* _TASK TO COMPLETE_: Working from the listing below, pick each line containing the word "half" and copy it.

______________________________

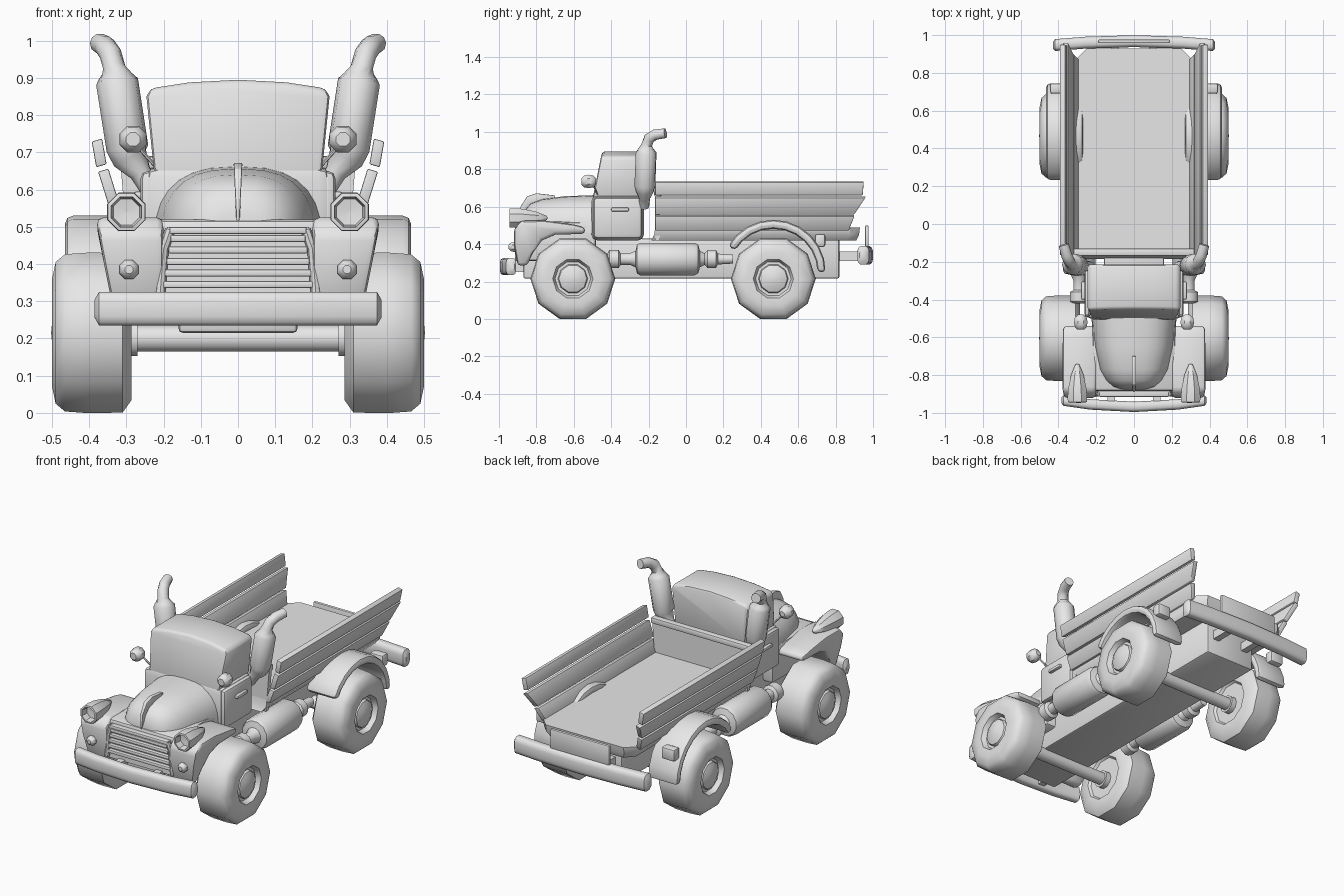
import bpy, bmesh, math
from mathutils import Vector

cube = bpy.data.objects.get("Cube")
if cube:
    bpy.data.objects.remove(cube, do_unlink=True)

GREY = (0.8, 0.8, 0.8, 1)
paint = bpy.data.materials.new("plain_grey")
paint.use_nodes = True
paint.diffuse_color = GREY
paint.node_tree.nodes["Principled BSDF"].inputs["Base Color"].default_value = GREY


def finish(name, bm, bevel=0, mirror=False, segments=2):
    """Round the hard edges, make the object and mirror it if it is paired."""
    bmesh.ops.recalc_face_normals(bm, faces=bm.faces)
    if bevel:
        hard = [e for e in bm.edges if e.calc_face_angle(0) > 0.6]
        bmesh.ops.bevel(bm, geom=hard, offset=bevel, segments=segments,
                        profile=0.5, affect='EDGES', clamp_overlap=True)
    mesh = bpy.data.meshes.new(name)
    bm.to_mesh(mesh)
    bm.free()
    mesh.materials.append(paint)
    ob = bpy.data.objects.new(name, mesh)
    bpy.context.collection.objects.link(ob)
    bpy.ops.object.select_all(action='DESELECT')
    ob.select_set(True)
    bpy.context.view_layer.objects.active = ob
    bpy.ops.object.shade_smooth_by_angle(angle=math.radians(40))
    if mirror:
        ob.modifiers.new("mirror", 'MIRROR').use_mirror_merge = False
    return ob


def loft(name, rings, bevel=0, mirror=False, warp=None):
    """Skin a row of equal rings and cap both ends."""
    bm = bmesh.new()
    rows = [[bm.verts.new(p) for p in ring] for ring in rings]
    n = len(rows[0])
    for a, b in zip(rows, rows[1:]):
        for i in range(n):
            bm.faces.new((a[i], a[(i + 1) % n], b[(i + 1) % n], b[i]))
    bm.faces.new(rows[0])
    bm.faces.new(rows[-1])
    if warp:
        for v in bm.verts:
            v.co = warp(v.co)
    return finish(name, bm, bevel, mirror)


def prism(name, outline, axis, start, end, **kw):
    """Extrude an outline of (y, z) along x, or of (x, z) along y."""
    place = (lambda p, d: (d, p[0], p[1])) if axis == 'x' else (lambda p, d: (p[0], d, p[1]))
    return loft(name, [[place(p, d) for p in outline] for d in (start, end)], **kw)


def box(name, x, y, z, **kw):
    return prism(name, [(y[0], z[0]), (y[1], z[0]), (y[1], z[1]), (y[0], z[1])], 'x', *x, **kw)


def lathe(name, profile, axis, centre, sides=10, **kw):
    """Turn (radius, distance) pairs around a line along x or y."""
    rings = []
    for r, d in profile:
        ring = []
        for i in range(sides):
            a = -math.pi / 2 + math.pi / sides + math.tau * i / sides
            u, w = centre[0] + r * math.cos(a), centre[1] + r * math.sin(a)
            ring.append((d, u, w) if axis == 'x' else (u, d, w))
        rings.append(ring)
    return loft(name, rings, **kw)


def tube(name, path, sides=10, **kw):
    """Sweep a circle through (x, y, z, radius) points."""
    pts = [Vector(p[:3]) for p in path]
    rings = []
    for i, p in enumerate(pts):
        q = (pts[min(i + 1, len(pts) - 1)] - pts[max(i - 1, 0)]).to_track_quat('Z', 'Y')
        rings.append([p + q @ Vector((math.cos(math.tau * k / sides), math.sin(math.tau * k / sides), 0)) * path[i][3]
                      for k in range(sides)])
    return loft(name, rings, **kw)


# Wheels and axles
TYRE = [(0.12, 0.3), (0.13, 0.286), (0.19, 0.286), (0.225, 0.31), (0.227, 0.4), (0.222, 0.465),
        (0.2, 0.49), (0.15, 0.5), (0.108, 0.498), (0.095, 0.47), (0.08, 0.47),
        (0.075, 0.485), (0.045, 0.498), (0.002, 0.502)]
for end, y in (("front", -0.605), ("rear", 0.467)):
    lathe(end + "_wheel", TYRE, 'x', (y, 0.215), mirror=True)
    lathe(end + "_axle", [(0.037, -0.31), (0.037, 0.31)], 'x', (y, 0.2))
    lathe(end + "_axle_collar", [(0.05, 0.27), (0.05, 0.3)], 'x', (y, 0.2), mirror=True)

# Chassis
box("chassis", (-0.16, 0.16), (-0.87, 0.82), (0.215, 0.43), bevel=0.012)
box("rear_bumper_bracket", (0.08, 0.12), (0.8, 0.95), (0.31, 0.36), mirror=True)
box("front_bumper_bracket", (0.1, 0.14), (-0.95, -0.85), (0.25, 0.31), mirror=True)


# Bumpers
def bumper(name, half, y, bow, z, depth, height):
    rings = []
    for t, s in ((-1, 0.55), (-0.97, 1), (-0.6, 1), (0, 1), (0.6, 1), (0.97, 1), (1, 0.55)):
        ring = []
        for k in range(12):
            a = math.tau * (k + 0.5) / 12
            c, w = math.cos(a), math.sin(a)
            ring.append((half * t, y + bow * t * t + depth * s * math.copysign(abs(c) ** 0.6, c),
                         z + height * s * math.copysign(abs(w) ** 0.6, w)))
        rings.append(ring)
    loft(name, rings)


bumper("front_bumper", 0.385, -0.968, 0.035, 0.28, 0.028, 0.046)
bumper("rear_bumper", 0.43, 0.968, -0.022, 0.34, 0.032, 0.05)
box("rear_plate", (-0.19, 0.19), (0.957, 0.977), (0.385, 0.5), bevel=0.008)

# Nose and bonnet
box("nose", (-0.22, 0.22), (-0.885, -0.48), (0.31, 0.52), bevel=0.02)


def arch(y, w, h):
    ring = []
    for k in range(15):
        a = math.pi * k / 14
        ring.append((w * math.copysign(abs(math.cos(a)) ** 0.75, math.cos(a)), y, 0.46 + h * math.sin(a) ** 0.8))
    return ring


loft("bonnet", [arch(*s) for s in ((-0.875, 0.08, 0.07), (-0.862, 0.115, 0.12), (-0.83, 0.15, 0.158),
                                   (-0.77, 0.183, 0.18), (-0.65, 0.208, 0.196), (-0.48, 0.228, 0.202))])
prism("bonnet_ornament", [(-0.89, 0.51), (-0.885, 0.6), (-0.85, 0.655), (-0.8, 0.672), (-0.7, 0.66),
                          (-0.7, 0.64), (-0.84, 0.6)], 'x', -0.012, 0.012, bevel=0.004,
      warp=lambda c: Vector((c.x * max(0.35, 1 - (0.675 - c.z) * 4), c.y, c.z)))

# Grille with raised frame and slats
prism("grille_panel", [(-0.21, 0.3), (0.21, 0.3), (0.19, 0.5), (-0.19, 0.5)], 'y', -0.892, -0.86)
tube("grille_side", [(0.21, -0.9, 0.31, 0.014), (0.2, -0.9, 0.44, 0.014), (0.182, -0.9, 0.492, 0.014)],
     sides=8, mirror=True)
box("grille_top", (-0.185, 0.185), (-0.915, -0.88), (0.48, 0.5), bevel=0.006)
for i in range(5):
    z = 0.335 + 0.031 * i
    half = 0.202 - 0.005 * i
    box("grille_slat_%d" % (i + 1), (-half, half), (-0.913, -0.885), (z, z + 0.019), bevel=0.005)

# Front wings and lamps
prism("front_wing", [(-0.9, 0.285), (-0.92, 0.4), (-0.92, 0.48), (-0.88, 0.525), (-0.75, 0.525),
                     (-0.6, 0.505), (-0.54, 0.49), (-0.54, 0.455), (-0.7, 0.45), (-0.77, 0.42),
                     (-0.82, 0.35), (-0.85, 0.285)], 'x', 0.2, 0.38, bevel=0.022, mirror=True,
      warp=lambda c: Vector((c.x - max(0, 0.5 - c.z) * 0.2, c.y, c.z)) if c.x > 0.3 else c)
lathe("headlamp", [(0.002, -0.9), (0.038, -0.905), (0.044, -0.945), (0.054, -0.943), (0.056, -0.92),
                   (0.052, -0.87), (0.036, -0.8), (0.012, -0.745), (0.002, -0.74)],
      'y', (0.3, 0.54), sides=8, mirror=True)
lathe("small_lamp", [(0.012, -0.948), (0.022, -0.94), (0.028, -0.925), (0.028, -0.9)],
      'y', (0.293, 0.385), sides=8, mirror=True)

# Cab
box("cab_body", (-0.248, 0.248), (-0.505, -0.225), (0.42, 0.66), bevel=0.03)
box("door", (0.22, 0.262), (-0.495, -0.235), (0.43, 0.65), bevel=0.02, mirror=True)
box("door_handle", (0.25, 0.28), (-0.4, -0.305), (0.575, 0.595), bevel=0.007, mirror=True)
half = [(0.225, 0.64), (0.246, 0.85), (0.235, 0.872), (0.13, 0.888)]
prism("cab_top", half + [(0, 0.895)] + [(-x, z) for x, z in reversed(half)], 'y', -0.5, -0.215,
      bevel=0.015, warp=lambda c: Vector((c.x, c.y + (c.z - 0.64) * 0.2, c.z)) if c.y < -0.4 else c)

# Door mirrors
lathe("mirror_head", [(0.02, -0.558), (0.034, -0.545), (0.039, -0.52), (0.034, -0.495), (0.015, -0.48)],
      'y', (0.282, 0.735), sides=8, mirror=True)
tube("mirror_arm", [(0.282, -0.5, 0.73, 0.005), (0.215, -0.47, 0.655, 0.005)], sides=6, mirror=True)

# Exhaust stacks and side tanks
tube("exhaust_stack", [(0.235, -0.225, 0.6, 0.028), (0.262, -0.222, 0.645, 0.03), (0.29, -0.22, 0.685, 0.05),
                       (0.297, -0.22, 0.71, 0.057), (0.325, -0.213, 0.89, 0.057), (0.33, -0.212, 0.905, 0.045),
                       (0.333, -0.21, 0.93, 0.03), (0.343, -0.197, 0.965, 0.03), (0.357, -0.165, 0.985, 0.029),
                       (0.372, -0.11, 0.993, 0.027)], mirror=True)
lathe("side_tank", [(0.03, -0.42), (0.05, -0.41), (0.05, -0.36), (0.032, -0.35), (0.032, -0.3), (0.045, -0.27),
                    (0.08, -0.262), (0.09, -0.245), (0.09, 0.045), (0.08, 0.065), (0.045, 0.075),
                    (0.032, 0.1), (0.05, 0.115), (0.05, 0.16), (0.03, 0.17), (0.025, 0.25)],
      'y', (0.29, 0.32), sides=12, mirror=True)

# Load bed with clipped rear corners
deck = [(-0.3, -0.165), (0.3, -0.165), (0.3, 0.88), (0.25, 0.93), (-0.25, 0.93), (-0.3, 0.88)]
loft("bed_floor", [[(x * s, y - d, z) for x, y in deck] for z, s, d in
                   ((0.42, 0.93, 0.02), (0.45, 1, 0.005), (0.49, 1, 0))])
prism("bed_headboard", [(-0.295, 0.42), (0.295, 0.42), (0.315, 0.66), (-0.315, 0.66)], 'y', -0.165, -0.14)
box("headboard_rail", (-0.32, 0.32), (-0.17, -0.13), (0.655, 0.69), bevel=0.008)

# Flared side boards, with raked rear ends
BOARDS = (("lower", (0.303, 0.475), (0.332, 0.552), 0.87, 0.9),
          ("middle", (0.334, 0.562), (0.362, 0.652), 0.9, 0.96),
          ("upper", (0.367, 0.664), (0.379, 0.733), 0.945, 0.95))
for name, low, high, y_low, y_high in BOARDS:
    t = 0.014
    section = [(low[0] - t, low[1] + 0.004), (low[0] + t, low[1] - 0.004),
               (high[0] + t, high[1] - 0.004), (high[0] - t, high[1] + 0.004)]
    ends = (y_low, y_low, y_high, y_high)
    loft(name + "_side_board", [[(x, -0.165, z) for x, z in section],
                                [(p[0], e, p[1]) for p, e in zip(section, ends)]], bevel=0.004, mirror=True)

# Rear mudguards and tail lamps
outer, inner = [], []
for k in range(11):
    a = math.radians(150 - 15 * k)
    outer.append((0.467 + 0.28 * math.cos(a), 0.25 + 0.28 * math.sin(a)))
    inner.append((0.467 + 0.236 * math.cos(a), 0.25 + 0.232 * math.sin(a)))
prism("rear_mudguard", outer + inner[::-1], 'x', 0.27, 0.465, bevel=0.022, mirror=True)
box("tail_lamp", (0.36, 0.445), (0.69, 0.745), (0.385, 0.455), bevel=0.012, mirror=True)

______________________________

* _TASK ANSWER_:
def bumper(name, half, y, bow, z, depth, height):
            ring.append((half * t, y + bow * t * t + depth * s * math.copysign(abs(c) ** 0.6, c),
    half = 0.202 - 0.005 * i
    box("grille_slat_%d" % (i + 1), (-half, half), (-0.913, -0.885), (z, z + 0.019), bevel=0.005)
half = [(0.225, 0.64), (0.246, 0.85), (0.235, 0.872), (0.13, 0.888)]
prism("cab_top", half + [(0, 0.895)] + [(-x, z) for x, z in reversed(half)], 'y', -0.5, -0.215,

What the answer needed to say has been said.